*** Data under study Section Begins ***

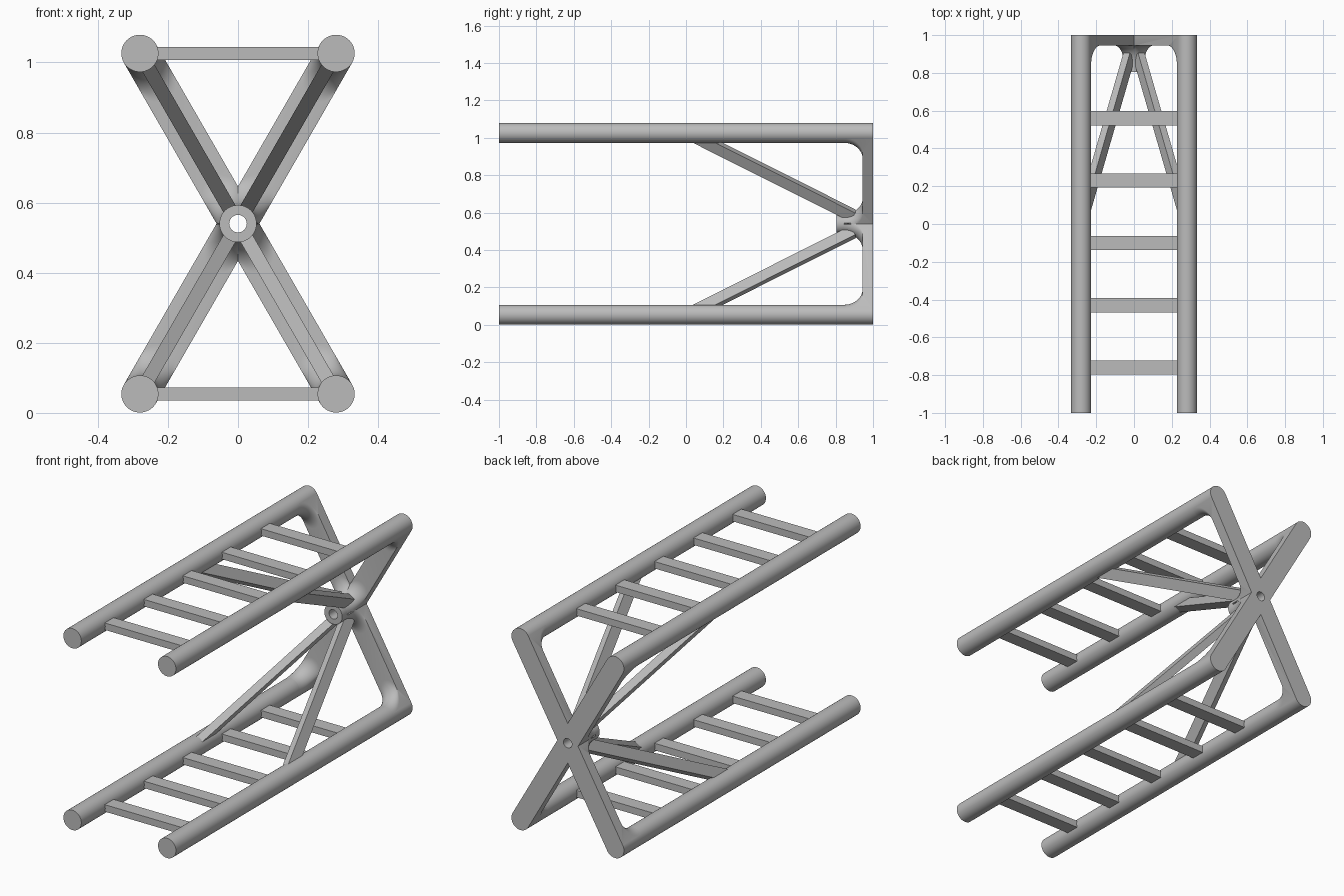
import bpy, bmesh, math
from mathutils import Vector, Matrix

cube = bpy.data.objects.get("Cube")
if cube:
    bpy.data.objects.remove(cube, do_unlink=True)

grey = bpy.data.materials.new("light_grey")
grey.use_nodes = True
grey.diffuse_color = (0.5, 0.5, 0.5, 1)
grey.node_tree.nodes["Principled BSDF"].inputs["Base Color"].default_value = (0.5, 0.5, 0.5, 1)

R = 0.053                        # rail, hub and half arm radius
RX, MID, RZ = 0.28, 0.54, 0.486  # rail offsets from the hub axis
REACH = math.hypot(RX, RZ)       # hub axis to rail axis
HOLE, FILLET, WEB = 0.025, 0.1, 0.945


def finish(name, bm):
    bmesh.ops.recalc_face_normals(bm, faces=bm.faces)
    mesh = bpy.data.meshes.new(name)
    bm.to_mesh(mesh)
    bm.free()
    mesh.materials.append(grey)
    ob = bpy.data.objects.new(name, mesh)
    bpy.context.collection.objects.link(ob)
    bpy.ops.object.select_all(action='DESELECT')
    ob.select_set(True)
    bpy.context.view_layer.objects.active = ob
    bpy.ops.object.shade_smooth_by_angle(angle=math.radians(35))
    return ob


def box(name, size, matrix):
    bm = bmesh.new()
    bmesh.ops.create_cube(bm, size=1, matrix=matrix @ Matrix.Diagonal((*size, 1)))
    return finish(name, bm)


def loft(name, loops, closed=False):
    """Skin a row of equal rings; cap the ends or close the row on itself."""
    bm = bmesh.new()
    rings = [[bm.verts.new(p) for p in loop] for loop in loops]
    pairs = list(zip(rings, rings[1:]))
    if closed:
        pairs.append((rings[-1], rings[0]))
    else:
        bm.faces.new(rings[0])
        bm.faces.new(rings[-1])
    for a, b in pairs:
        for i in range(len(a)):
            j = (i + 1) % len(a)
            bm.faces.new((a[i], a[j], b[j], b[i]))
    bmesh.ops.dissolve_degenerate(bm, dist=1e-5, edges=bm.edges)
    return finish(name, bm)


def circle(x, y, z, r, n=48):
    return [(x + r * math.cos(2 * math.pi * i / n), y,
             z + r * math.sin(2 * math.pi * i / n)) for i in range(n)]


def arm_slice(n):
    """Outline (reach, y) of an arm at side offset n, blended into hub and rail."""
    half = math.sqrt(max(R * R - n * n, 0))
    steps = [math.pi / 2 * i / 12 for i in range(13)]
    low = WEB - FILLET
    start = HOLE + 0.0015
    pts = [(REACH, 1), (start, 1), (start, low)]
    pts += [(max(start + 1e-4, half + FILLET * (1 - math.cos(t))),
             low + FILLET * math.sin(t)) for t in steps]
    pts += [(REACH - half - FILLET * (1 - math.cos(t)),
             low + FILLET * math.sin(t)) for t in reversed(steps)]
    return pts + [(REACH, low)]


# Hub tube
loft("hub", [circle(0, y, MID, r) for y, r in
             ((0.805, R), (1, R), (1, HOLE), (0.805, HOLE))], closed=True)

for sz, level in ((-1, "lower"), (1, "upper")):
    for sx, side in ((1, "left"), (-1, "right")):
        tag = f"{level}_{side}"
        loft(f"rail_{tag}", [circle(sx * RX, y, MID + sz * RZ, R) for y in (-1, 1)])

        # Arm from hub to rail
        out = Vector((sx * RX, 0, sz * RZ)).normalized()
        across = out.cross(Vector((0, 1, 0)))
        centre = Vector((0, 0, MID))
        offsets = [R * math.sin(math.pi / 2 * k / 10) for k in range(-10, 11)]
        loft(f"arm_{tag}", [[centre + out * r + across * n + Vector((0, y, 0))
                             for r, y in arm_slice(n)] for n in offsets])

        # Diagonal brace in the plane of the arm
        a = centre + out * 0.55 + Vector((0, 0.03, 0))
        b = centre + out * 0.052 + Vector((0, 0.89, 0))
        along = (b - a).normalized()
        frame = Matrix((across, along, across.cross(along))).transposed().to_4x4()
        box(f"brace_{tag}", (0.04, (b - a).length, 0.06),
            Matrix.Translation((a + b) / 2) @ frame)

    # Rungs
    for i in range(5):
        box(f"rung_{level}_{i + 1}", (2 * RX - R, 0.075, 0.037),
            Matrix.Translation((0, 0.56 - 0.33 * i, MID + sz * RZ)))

*** Data under study Section Ends ***
*** Data under study Section Begins ***

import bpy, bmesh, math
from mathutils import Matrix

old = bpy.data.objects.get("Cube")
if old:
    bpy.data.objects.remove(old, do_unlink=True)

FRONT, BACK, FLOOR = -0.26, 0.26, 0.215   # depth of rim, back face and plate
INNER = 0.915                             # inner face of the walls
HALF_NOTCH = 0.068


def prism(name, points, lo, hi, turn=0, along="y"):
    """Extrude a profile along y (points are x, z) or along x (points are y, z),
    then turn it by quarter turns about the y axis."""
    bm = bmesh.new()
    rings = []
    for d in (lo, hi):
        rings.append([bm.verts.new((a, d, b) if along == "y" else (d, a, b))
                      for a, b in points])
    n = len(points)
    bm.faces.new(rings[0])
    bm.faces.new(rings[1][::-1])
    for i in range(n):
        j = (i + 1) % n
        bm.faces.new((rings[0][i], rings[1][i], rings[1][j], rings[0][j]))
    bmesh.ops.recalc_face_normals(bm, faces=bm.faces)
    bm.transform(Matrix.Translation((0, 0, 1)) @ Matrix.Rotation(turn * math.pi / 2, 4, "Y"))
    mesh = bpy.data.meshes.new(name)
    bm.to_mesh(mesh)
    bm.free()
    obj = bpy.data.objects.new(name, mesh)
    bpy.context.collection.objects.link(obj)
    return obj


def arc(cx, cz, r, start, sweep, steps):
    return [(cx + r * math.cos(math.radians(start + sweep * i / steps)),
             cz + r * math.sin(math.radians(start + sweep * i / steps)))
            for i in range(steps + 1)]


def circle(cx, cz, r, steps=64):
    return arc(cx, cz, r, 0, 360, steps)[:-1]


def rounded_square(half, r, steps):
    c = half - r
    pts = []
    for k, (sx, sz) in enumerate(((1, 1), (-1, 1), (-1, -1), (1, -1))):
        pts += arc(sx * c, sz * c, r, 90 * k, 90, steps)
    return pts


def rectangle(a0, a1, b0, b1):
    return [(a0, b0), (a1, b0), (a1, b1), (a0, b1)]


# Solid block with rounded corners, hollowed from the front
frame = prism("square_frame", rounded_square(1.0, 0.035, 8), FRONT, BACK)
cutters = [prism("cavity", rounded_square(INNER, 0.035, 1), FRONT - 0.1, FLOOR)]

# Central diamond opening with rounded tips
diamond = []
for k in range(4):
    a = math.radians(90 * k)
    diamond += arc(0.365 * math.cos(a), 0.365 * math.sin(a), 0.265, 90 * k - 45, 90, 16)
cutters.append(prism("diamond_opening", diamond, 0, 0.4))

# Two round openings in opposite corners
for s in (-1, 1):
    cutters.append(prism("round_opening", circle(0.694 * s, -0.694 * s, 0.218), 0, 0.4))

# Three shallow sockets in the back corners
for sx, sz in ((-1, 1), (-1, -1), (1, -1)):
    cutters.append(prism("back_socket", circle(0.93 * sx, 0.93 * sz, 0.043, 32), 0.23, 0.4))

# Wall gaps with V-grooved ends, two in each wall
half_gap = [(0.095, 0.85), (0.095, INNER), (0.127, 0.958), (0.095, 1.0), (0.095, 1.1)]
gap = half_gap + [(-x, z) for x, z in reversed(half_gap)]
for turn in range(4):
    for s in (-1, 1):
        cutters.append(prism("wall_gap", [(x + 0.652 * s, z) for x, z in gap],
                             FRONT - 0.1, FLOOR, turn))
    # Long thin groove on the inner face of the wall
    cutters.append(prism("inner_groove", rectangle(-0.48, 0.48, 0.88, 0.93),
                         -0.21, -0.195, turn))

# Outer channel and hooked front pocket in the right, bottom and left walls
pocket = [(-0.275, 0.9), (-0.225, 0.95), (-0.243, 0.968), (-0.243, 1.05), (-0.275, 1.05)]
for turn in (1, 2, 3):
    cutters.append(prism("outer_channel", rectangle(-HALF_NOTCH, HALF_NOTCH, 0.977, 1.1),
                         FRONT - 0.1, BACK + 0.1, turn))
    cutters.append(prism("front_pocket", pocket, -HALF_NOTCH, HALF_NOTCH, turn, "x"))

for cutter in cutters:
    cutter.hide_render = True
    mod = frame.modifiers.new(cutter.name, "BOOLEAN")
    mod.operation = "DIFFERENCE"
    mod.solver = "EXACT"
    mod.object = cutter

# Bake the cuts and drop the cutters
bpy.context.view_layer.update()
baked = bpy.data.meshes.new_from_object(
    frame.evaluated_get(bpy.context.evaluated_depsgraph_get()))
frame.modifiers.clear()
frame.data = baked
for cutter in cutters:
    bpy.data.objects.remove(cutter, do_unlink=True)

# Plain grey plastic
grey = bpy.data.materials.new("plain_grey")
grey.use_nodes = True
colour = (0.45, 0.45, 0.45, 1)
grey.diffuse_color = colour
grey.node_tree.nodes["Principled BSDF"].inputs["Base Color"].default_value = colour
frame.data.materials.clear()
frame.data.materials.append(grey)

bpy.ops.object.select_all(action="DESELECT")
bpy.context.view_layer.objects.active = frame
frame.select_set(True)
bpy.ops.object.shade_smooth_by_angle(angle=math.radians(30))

*** Data under study Section Ends ***
*** Data under study Section Begins ***

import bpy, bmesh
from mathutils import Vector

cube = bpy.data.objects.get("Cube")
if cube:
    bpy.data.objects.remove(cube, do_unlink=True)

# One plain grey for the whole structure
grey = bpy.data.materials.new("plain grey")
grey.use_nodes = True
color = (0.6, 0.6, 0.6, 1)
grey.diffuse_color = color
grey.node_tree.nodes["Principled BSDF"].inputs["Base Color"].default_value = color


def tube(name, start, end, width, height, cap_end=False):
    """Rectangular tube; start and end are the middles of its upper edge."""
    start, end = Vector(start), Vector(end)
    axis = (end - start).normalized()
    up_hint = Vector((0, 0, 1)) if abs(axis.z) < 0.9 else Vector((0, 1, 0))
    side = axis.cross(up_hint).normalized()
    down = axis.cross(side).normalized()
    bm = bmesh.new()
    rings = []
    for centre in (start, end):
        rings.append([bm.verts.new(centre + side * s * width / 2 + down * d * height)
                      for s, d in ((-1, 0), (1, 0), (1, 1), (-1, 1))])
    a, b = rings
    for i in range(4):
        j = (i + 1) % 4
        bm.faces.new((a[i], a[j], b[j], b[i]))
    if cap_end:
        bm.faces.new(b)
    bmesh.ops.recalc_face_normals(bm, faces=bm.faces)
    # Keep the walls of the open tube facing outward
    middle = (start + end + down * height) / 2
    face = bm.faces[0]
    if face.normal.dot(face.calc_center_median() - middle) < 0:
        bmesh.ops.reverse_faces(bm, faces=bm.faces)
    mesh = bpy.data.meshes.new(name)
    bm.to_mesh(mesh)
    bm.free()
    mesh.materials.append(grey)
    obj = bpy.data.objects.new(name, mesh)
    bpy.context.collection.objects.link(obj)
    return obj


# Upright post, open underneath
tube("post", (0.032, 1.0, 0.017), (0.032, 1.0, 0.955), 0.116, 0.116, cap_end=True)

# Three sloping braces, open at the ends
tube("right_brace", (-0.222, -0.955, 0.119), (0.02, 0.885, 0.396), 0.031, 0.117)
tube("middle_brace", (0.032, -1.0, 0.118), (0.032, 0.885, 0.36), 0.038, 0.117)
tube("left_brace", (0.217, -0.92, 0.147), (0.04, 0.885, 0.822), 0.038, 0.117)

*** Data under study Section Ends ***

:: What you have to do ::
Give an exact copy of the lines above from the line with "centre = Vector((0, 0, MID))" up to and including the line with "Matrix.Translation((0, 0.56 - 0.33", and leave everything else out.

:: Answer ::
        centre = Vector((0, 0, MID))
        offsets = [R * math.sin(math.pi / 2 * k / 10) for k in range(-10, 11)]
        loft(f"arm_{tag}", [[centre + out * r + across * n + Vector((0, y, 0))
                             for r, y in arm_slice(n)] for n in offsets])

        # Diagonal brace in the plane of the arm
        a = centre + out * 0.55 + Vector((0, 0.03, 0))
        b = centre + out * 0.052 + Vector((0, 0.89, 0))
        along = (b - a).normalized()
        frame = Matrix((across, along, across.cross(along))).transposed().to_4x4()
        box(f"brace_{tag}", (0.04, (b - a).length, 0.06),
            Matrix.Translation((a + b) / 2) @ frame)

    # Rungs
    for i in range(5):
        box(f"rung_{level}_{i + 1}", (2 * RX - R, 0.075, 0.037),
            Matrix.Translation((0, 0.56 - 0.33 * i, MID + sz * RZ)))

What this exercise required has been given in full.